Material for this task below:
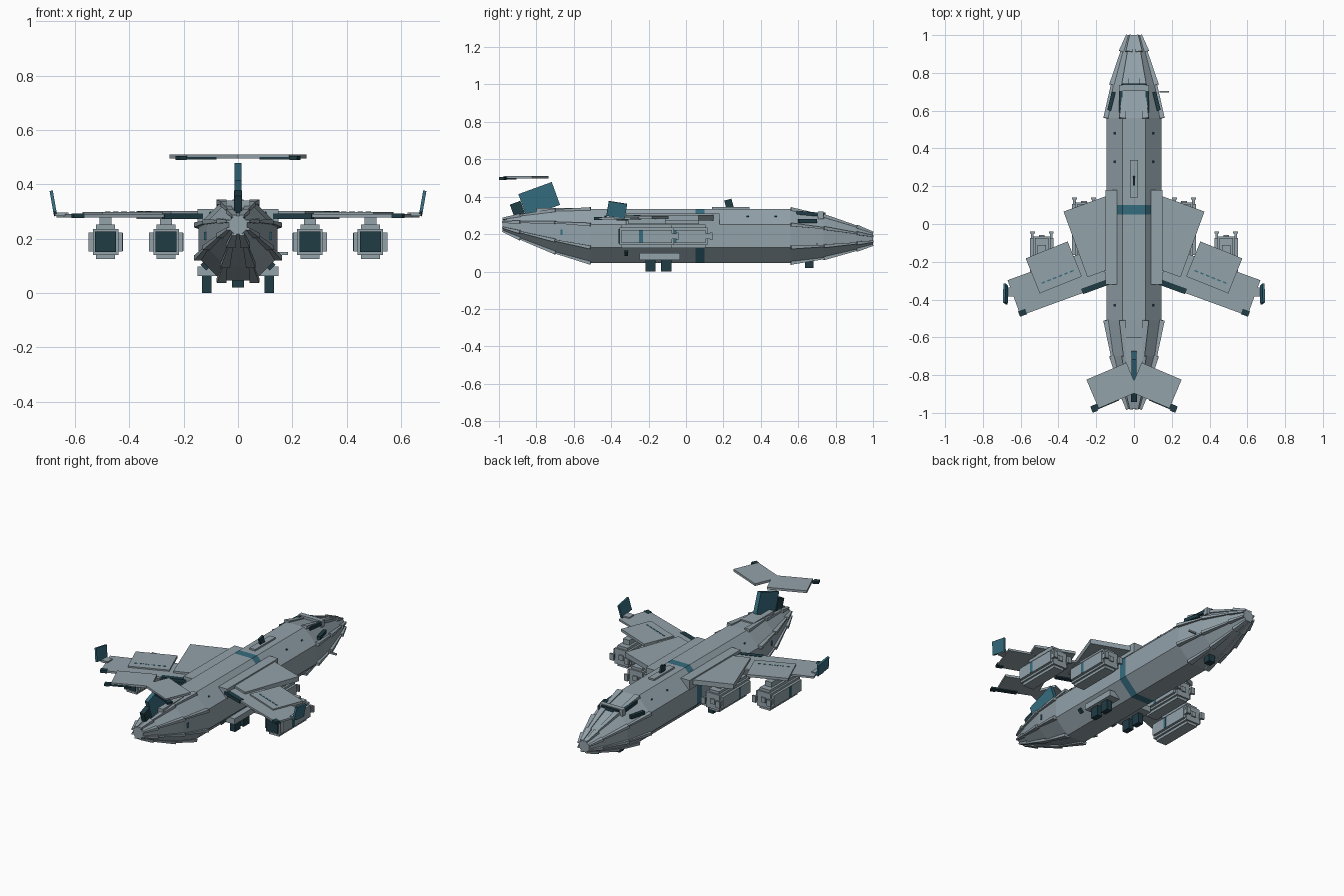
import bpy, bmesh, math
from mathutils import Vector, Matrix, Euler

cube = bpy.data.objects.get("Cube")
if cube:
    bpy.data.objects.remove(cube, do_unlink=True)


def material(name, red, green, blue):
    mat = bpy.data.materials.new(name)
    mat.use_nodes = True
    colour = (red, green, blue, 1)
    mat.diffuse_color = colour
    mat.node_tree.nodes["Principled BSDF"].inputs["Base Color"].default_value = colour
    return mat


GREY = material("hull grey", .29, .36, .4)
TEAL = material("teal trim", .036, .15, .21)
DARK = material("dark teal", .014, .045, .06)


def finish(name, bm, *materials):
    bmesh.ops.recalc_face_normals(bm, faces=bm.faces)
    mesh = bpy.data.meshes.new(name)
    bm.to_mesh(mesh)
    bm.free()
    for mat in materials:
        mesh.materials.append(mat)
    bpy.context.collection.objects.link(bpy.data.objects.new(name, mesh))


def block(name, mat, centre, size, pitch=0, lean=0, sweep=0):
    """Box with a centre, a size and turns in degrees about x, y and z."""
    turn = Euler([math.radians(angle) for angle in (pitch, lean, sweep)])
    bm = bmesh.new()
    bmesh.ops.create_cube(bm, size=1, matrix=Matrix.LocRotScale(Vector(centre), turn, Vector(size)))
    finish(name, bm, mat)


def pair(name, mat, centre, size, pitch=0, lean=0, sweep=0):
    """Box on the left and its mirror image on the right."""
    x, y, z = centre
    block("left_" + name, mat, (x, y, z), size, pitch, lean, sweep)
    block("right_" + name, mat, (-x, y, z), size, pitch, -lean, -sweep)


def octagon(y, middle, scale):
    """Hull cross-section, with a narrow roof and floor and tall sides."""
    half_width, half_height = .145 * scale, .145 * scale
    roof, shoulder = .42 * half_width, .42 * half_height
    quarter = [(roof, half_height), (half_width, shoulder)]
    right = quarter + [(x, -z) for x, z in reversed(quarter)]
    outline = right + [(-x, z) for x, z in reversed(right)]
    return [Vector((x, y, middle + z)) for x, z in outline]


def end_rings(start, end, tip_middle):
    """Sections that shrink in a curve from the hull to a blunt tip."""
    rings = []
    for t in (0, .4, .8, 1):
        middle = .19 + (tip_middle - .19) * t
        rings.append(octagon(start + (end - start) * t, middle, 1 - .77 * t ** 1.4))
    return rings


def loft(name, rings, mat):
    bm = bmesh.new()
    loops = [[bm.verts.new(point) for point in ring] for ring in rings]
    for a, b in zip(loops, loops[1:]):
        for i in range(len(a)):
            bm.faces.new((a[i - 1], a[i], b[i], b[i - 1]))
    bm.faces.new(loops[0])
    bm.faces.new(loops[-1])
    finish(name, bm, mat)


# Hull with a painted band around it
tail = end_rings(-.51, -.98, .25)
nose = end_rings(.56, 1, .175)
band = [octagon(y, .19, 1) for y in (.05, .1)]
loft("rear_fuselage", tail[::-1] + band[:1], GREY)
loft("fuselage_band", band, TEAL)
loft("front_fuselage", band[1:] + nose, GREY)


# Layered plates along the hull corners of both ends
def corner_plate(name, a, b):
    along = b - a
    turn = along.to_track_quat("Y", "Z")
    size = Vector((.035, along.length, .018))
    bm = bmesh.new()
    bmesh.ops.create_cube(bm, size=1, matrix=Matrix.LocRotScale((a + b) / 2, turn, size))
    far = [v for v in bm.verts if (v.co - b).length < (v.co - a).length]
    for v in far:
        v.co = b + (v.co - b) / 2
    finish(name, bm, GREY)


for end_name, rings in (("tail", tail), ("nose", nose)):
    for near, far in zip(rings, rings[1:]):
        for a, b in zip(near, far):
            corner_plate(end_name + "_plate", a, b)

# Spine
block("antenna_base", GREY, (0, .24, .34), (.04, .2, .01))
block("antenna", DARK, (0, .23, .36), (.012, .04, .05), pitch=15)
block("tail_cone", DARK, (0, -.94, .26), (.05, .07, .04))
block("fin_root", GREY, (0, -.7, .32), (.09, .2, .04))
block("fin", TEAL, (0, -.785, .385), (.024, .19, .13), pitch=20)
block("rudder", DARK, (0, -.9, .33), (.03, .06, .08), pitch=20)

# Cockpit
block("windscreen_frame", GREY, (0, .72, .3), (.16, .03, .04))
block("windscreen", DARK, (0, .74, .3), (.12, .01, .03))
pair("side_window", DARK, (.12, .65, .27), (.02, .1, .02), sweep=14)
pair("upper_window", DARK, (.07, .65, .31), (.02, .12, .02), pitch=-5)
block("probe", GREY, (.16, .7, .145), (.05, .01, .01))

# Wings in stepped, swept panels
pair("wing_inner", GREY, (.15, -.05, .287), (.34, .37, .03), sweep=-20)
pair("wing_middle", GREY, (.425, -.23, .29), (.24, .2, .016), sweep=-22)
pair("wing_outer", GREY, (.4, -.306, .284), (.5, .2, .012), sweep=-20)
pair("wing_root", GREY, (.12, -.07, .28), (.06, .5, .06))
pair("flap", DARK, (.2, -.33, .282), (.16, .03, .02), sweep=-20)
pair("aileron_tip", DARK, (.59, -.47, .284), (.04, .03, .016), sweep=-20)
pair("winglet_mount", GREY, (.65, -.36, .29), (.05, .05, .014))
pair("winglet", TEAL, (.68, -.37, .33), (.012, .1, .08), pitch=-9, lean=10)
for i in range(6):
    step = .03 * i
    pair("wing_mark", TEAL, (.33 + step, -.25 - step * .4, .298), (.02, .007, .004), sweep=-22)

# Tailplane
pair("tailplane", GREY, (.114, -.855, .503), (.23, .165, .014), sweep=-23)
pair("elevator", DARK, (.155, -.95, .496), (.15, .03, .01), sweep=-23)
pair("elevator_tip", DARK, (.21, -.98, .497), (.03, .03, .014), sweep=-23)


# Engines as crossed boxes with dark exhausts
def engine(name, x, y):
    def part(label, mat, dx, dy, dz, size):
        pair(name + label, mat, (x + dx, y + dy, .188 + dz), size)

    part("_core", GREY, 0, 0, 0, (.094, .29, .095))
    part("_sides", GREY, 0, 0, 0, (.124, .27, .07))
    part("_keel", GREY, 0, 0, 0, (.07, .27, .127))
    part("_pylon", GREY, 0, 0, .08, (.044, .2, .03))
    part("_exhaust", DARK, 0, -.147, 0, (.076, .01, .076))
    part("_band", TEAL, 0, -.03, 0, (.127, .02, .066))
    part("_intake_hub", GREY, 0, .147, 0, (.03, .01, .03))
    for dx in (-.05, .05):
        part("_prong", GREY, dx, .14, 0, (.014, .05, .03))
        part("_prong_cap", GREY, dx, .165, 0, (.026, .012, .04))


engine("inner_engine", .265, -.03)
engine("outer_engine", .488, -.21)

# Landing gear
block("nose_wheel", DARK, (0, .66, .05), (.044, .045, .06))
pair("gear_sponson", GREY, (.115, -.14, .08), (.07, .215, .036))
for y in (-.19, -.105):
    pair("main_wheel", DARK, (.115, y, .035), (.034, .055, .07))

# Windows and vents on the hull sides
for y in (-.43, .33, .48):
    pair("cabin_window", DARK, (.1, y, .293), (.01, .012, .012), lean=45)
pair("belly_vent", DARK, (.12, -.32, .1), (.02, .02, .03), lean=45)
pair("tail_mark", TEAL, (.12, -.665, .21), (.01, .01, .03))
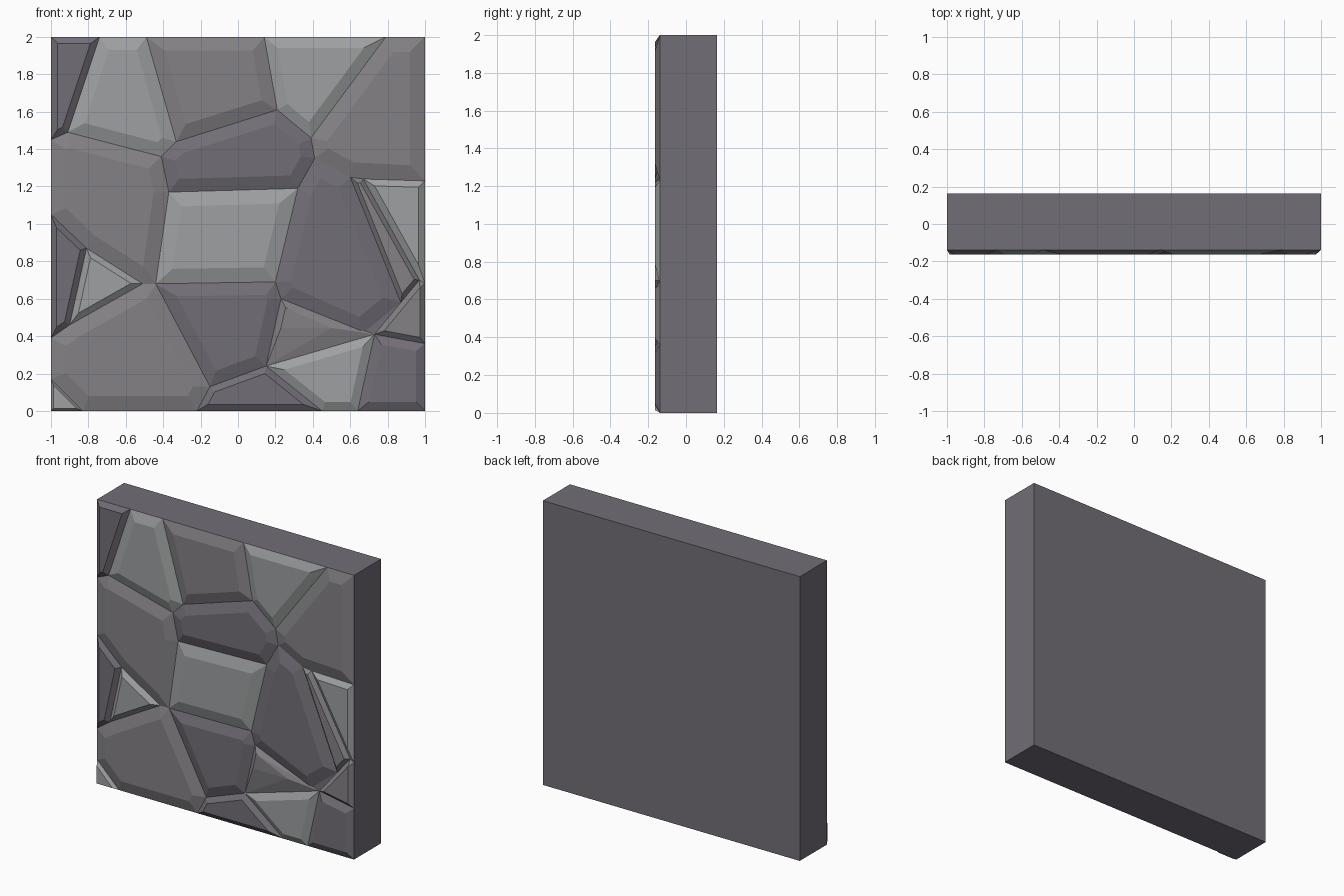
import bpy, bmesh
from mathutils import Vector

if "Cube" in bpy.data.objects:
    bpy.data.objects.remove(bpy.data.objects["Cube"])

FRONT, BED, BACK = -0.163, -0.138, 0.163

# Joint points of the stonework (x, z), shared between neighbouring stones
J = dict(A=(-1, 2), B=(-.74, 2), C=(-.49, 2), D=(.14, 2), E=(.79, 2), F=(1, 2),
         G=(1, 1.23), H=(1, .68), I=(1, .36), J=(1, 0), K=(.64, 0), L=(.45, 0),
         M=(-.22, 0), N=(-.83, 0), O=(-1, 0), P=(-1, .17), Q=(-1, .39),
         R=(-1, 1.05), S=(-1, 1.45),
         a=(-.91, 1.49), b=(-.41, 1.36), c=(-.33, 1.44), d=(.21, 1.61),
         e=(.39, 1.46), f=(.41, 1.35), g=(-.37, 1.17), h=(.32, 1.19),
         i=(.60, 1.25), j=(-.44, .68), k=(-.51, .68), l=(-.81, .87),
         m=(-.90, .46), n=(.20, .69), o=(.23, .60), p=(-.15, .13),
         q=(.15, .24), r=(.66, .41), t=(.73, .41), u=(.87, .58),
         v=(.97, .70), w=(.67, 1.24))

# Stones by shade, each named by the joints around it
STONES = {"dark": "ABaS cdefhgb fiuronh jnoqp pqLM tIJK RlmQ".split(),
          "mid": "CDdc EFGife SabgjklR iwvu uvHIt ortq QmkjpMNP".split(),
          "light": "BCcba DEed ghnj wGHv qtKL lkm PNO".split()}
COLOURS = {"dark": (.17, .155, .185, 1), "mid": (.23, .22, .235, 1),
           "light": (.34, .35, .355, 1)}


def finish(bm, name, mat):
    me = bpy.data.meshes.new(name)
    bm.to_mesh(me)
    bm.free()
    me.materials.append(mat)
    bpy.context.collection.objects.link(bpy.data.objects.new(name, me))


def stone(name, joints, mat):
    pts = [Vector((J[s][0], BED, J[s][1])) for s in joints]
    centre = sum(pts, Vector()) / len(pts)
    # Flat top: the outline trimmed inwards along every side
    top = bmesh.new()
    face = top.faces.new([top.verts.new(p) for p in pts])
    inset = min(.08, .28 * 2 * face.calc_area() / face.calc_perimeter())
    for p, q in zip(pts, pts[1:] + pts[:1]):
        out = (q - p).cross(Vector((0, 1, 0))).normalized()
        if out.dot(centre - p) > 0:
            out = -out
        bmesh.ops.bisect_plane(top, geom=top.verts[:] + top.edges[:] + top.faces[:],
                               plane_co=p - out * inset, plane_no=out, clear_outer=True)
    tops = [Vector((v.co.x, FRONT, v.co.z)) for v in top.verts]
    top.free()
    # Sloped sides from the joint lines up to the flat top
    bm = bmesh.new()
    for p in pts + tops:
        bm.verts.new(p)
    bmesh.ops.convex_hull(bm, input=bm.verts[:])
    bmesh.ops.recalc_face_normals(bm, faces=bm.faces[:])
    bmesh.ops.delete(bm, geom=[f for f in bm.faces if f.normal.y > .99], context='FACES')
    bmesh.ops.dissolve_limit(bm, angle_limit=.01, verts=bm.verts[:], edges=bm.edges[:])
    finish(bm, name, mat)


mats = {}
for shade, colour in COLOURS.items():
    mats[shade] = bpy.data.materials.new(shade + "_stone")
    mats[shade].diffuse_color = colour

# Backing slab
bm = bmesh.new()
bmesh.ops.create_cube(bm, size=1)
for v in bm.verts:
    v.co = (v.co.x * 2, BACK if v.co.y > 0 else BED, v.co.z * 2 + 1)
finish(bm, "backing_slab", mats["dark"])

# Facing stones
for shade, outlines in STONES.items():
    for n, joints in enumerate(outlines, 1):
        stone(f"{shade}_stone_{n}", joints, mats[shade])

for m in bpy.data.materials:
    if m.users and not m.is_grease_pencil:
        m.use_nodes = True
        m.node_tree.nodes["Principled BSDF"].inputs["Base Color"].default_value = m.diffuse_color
End of Material for this task.
From the opening line of the entries, copy each line exactly until the line with "middle = .19 + (tip_middle - .19) * t", which is copied as well; leave out pictures.

import bpy, bmesh, math
from mathutils import Vector, Matrix, Euler

cube = bpy.data.objects.get("Cube")
if cube:
    bpy.data.objects.remove(cube, do_unlink=True)


def material(name, red, green, blue):
    mat = bpy.data.materials.new(name)
    mat.use_nodes = True
    colour = (red, green, blue, 1)
    mat.diffuse_color = colour
    mat.node_tree.nodes["Principled BSDF"].inputs["Base Color"].default_value = colour
    return mat


GREY = material("hull grey", .29, .36, .4)
TEAL = material("teal trim", .036, .15, .21)
DARK = material("dark teal", .014, .045, .06)


def finish(name, bm, *materials):
    bmesh.ops.recalc_face_normals(bm, faces=bm.faces)
    mesh = bpy.data.meshes.new(name)
    bm.to_mesh(mesh)
    bm.free()
    for mat in materials:
        mesh.materials.append(mat)
    bpy.context.collection.objects.link(bpy.data.objects.new(name, mesh))


def block(name, mat, centre, size, pitch=0, lean=0, sweep=0):
    """Box with a centre, a size and turns in degrees about x, y and z."""
    turn = Euler([math.radians(angle) for angle in (pitch, lean, sweep)])
    bm = bmesh.new()
    bmesh.ops.create_cube(bm, size=1, matrix=Matrix.LocRotScale(Vector(centre), turn, Vector(size)))
    finish(name, bm, mat)


def pair(name, mat, centre, size, pitch=0, lean=0, sweep=0):
    """Box on the left and its mirror image on the right."""
    x, y, z = centre
    block("left_" + name, mat, (x, y, z), size, pitch, lean, sweep)
    block("right_" + name, mat, (-x, y, z), size, pitch, -lean, -sweep)


def octagon(y, middle, scale):
    """Hull cross-section, with a narrow roof and floor and tall sides."""
    half_width, half_height = .145 * scale, .145 * scale
    roof, shoulder = .42 * half_width, .42 * half_height
    quarter = [(roof, half_height), (half_width, shoulder)]
    right = quarter + [(x, -z) for x, z in reversed(quarter)]
    outline = right + [(-x, z) for x, z in reversed(right)]
    return [Vector((x, y, middle + z)) for x, z in outline]


def end_rings(start, end, tip_middle):
    """Sections that shrink in a curve from the hull to a blunt tip."""
    rings = []
    for t in (0, .4, .8, 1):
        middle = .19 + (tip_middle - .19) * t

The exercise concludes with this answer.